--- EXTRACTED RECORDS ---

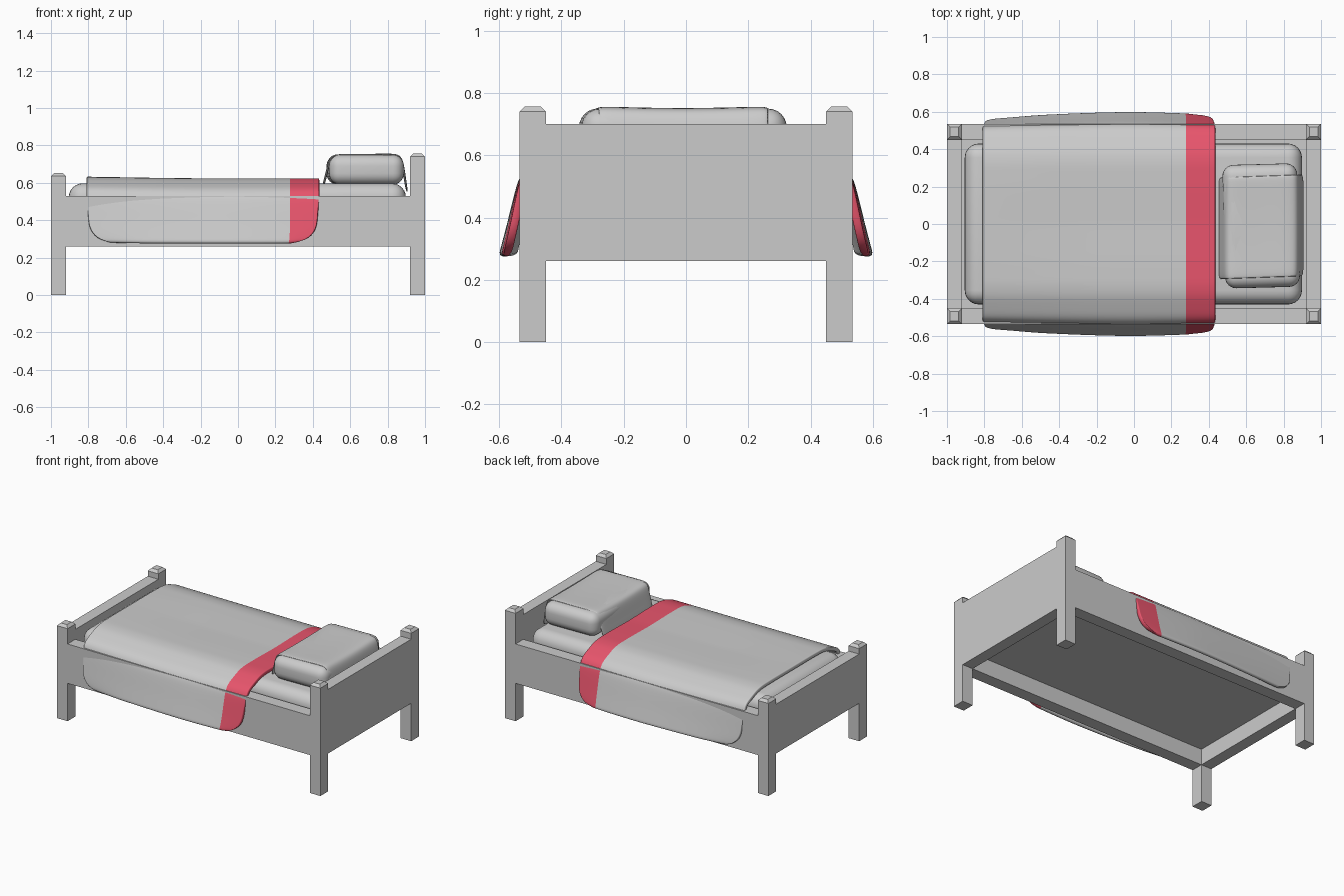
import bpy, bmesh, math

if "Cube" in bpy.data.objects:
    bpy.data.objects.remove(bpy.data.objects["Cube"])


def new_object(name, bm):
    mesh = bpy.data.meshes.new(name)
    bm.to_mesh(mesh)
    bm.free()
    ob = bpy.data.objects.new(name, mesh)
    bpy.context.collection.objects.link(ob)
    return ob


def box(name, x, y, z, bevel=0.0, segments=6):
    """Box from (min, max) pairs, optionally rounded and smooth."""
    bm = bmesh.new()
    bmesh.ops.create_cube(bm, size=1)
    for v in bm.verts:
        v.co = [lo + (hi - lo) * (c + 0.5) for (lo, hi), c in zip((x, y, z), v.co)]
    ob = new_object(name, bm)
    if bevel:
        m = ob.modifiers.new("round", "BEVEL")
        m.width, m.segments = bevel, segments
        for p in ob.data.polygons:
            p.use_smooth = True
    return ob


def sheet(name, nx, ny, point, thickness, levels):
    """Thick smooth cloth from a grid of points."""
    bm = bmesh.new()
    g = [[bm.verts.new(point(i, j)) for j in range(ny)] for i in range(nx)]
    for i in range(nx - 1):
        for j in range(ny - 1):
            bm.faces.new((g[i][j], g[i + 1][j], g[i + 1][j + 1], g[i][j + 1])).smooth = True
    ob = new_object(name, bm)
    s = ob.modifiers.new("thick", "SOLIDIFY")
    s.thickness, s.offset = thickness, -1
    ob.modifiers.new("soft", "SUBSURF").levels = levels
    ob.modifiers["soft"].render_levels = levels
    return ob


def sample(pts, t):
    """Point at fraction t of a polyline's length."""
    lens = [math.dist(a, b) for a, b in zip(pts, pts[1:])]
    d = t * sum(lens)
    for (a, b), l in zip(zip(pts, pts[1:]), lens):
        if d <= l:
            return [p + (q - p) * d / l for p, q in zip(a, b)]
        d -= l
    return pts[-1]


# Posts with chamfered tops
def post(name, x0, x1, y0, y1, h):
    ob = box(name, (x0, x1), (y0, y1), (0, h))
    bm = bmesh.new()
    bm.from_mesh(ob.data)
    top = [e for e in bm.edges if all(v.co.z > h - 1e-4 for v in e.verts)]
    bmesh.ops.bevel(bm, geom=top, offset=0.017, segments=1, affect="EDGES")
    bm.to_mesh(ob.data)
    bm.free()


for end, x0, h in (("head", 0.92, 0.757), ("foot", -1.0, 0.652)):
    for side, y0 in (("front", -0.535), ("back", 0.45)):
        post(f"{end}_{side}_post", x0, x0 + 0.08, y0, y0 + 0.085, h)

# End boards, side rails and base
box("headboard", (0.92, 1.0), (-0.535, 0.535), (0.26, 0.70))
box("footboard", (-1.0, -0.92), (-0.535, 0.535), (0.26, 0.598))
for side, y0 in (("front", -0.535), ("back", 0.45)):
    box(f"{side}_rail", (-0.92, 0.92), (y0, y0 + 0.085), (0.26, 0.53))
box("bed_base", (-0.92, 0.92), (-0.45, 0.45), (0.37, 0.40))

# Mattress and pillow
box("mattress", (-0.905, 0.898), (-0.43, 0.43), (0.39, 0.597), 0.075)
pillow = box("pillow", (-0.2, 0.2), (-0.33, 0.33), (-0.08, 0.08), 0.06)
pillow.location = (0.68, -0.01, 0.67)
pillow.rotation_euler.z = math.radians(1.5)

# Pillow cover hanging over the pillow's long edges
COVER = [(0.447, 0.575), (0.465, 0.64), (0.482, 0.715), (0.497, 0.748), (0.535, 0.757),
         (0.68, 0.755), (0.83, 0.76), (0.868, 0.75), (0.886, 0.71), (0.897, 0.63), (0.91, 0.55)]


def cover_point(i, j):
    x, z = COVER[i]
    t = j / 6 * 2 - 1
    return (x, -0.015 + 0.275 * t + 0.035 * (x - 0.68), z - 0.006 * (1 - t * t) * (2 < i < 8))


sheet("pillow_cover", len(COVER), 7, cover_point, 0.012, 2)

# Blanket draped over mattress and rails, rounded at the hem corners
X0, XS, X1, R = -0.81, 0.285, 0.435, 0.115
DRAPE = [(0, 0.620), (0.2, 0.624), (0.33, 0.624), (0.39, 0.614), (0.44, 0.594), (0.50, 0.570),
         (0.535, 0.535), (0.553, 0.47), (0.575, 0.38), (0.602, 0.278)]
LENGTH = sum(math.dist(a, b) for a, b in zip(DRAPE, DRAPE[1:]))
COLS = [X0 + 0.007 * i for i in range(3)] + [-0.76, -0.7, -0.6]
COLS += [-0.6 + (XS + 0.6) * i / 10 for i in range(1, 11)] + [0.335, 0.385, 0.42, 0.428, X1]
HALF = 26


def blanket_point(i, j):
    k = j - HALF
    t = 1 - (1 - abs(k) / HALF) ** 1.15
    y, z = sample(DRAPE, t)
    x = COLS[i]
    # round the corners by pulling both ends in near the hem
    d = max(0, R - (1 - t) * LENGTH)
    inset = 0.02 * max(0, t - 0.7) / 0.3 + R - math.sqrt(max(0, R * R - d * d))
    inset = min(inset, 0.13)
    if x > XS:
        x -= inset * (x - XS) / (X1 - XS)
    elif x < -0.5:
        x += inset * (-0.5 - x) / (-0.5 - X0)
    # the sides flare most at mid length
    if y > 0.5:
        y -= 0.035 * (y - 0.5) / 0.1 * min(1, abs(COLS[i] + 0.02) / 0.8) ** 1.5
    z += 0.012 * max(0, (-0.3 - COLS[i]) / 0.5) * max(0, 1 - t * 1.2)
    return (x, math.copysign(y, k), z)


blanket = sheet("blanket", len(COLS), 2 * HALF + 1, blanket_point, 0.026, 1)

# Red stripe along the blanket's head end
grey = bpy.data.materials.new("blanket_grey")
grey.diffuse_color = (0.8, 0.8, 0.8, 1)
grey.use_nodes = True
grey.node_tree.nodes["Principled BSDF"].inputs["Base Color"].default_value = grey.diffuse_color
red = bpy.data.materials.new("stripe_red")
red.diffuse_color = (0.8, 0.09, 0.15, 1)
red.use_nodes = True
red.node_tree.nodes["Principled BSDF"].inputs["Base Color"].default_value = red.diffuse_color
blanket.data.materials.append(grey)
blanket.data.materials.append(red)
for p in blanket.data.polygons:
    p.material_index = int(p.index // (2 * HALF) >= COLS.index(XS) if XS in COLS else p.center.x > XS)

---

### EXERCISE OBJECTIVE
Print the listing verbatim; no pictures.

### ANSWER BELOW
import bpy, bmesh, math

if "Cube" in bpy.data.objects:
    bpy.data.objects.remove(bpy.data.objects["Cube"])


def new_object(name, bm):
    mesh = bpy.data.meshes.new(name)
    bm.to_mesh(mesh)
    bm.free()
    ob = bpy.data.objects.new(name, mesh)
    bpy.context.collection.objects.link(ob)
    return ob


def box(name, x, y, z, bevel=0.0, segments=6):
    """Box from (min, max) pairs, optionally rounded and smooth."""
    bm = bmesh.new()
    bmesh.ops.create_cube(bm, size=1)
    for v in bm.verts:
        v.co = [lo + (hi - lo) * (c + 0.5) for (lo, hi), c in zip((x, y, z), v.co)]
    ob = new_object(name, bm)
    if bevel:
        m = ob.modifiers.new("round", "BEVEL")
        m.width, m.segments = bevel, segments
        for p in ob.data.polygons:
            p.use_smooth = True
    return ob


def sheet(name, nx, ny, point, thickness, levels):
    """Thick smooth cloth from a grid of points."""
    bm = bmesh.new()
    g = [[bm.verts.new(point(i, j)) for j in range(ny)] for i in range(nx)]
    for i in range(nx - 1):
        for j in range(ny - 1):
            bm.faces.new((g[i][j], g[i + 1][j], g[i + 1][j + 1], g[i][j + 1])).smooth = True
    ob = new_object(name, bm)
    s = ob.modifiers.new("thick", "SOLIDIFY")
    s.thickness, s.offset = thickness, -1
    ob.modifiers.new("soft", "SUBSURF").levels = levels
    ob.modifiers["soft"].render_levels = levels
    return ob


def sample(pts, t):
    """Point at fraction t of a polyline's length."""
    lens = [math.dist(a, b) for a, b in zip(pts, pts[1:])]
    d = t * sum(lens)
    for (a, b), l in zip(zip(pts, pts[1:]), lens):
        if d <= l:
            return [p + (q - p) * d / l for p, q in zip(a, b)]
        d -= l
    return pts[-1]


# Posts with chamfered tops
def post(name, x0, x1, y0, y1, h):
    ob = box(name, (x0, x1), (y0, y1), (0, h))
    bm = bmesh.new()
    bm.from_mesh(ob.data)
    top = [e for e in bm.edges if all(v.co.z > h - 1e-4 for v in e.verts)]
    bmesh.ops.bevel(bm, geom=top, offset=0.017, segments=1, affect="EDGES")
    bm.to_mesh(ob.data)
    bm.free()


for end, x0, h in (("head", 0.92, 0.757), ("foot", -1.0, 0.652)):
    for side, y0 in (("front", -0.535), ("back", 0.45)):
        post(f"{end}_{side}_post", x0, x0 + 0.08, y0, y0 + 0.085, h)

# End boards, side rails and base
box("headboard", (0.92, 1.0), (-0.535, 0.535), (0.26, 0.70))
box("footboard", (-1.0, -0.92), (-0.535, 0.535), (0.26, 0.598))
for side, y0 in (("front", -0.535), ("back", 0.45)):
    box(f"{side}_rail", (-0.92, 0.92), (y0, y0 + 0.085), (0.26, 0.53))
box("bed_base", (-0.92, 0.92), (-0.45, 0.45), (0.37, 0.40))

# Mattress and pillow
box("mattress", (-0.905, 0.898), (-0.43, 0.43), (0.39, 0.597), 0.075)
pillow = box("pillow", (-0.2, 0.2), (-0.33, 0.33), (-0.08, 0.08), 0.06)
pillow.location = (0.68, -0.01, 0.67)
pillow.rotation_euler.z = math.radians(1.5)

# Pillow cover hanging over the pillow's long edges
COVER = [(0.447, 0.575), (0.465, 0.64), (0.482, 0.715), (0.497, 0.748), (0.535, 0.757),
         (0.68, 0.755), (0.83, 0.76), (0.868, 0.75), (0.886, 0.71), (0.897, 0.63), (0.91, 0.55)]


def cover_point(i, j):
    x, z = COVER[i]
    t = j / 6 * 2 - 1
    return (x, -0.015 + 0.275 * t + 0.035 * (x - 0.68), z - 0.006 * (1 - t * t) * (2 < i < 8))


sheet("pillow_cover", len(COVER), 7, cover_point, 0.012, 2)

# Blanket draped over mattress and rails, rounded at the hem corners
X0, XS, X1, R = -0.81, 0.285, 0.435, 0.115
DRAPE = [(0, 0.620), (0.2, 0.624), (0.33, 0.624), (0.39, 0.614), (0.44, 0.594), (0.50, 0.570),
         (0.535, 0.535), (0.553, 0.47), (0.575, 0.38), (0.602, 0.278)]
LENGTH = sum(math.dist(a, b) for a, b in zip(DRAPE, DRAPE[1:]))
COLS = [X0 + 0.007 * i for i in range(3)] + [-0.76, -0.7, -0.6]
COLS += [-0.6 + (XS + 0.6) * i / 10 for i in range(1, 11)] + [0.335, 0.385, 0.42, 0.428, X1]
HALF = 26


def blanket_point(i, j):
    k = j - HALF
    t = 1 - (1 - abs(k) / HALF) ** 1.15
    y, z = sample(DRAPE, t)
    x = COLS[i]
    # round the corners by pulling both ends in near the hem
    d = max(0, R - (1 - t) * LENGTH)
    inset = 0.02 * max(0, t - 0.7) / 0.3 + R - math.sqrt(max(0, R * R - d * d))
    inset = min(inset, 0.13)
    if x > XS:
        x -= inset * (x - XS) / (X1 - XS)
    elif x < -0.5:
        x += inset * (-0.5 - x) / (-0.5 - X0)
    # the sides flare most at mid length
    if y > 0.5:
        y -= 0.035 * (y - 0.5) / 0.1 * min(1, abs(COLS[i] + 0.02) / 0.8) ** 1.5
    z += 0.012 * max(0, (-0.3 - COLS[i]) / 0.5) * max(0, 1 - t * 1.2)
    return (x, math.copysign(y, k), z)


blanket = sheet("blanket", len(COLS), 2 * HALF + 1, blanket_point, 0.026, 1)

# Red stripe along the blanket's head end
grey = bpy.data.materials.new("blanket_grey")
grey.diffuse_color = (0.8, 0.8, 0.8, 1)
grey.use_nodes = True
grey.node_tree.nodes["Principled BSDF"].inputs["Base Color"].default_value = grey.diffuse_color
red = bpy.data.materials.new("stripe_red")
red.diffuse_color = (0.8, 0.09, 0.15, 1)
red.use_nodes = True
red.node_tree.nodes["Principled BSDF"].inputs["Base Color"].default_value = red.diffuse_color
blanket.data.materials.append(grey)
blanket.data.materials.append(red)
for p in blanket.data.polygons:
    p.material_index = int(p.index // (2 * HALF) >= COLS.index(XS) if XS in COLS else p.center.x > XS)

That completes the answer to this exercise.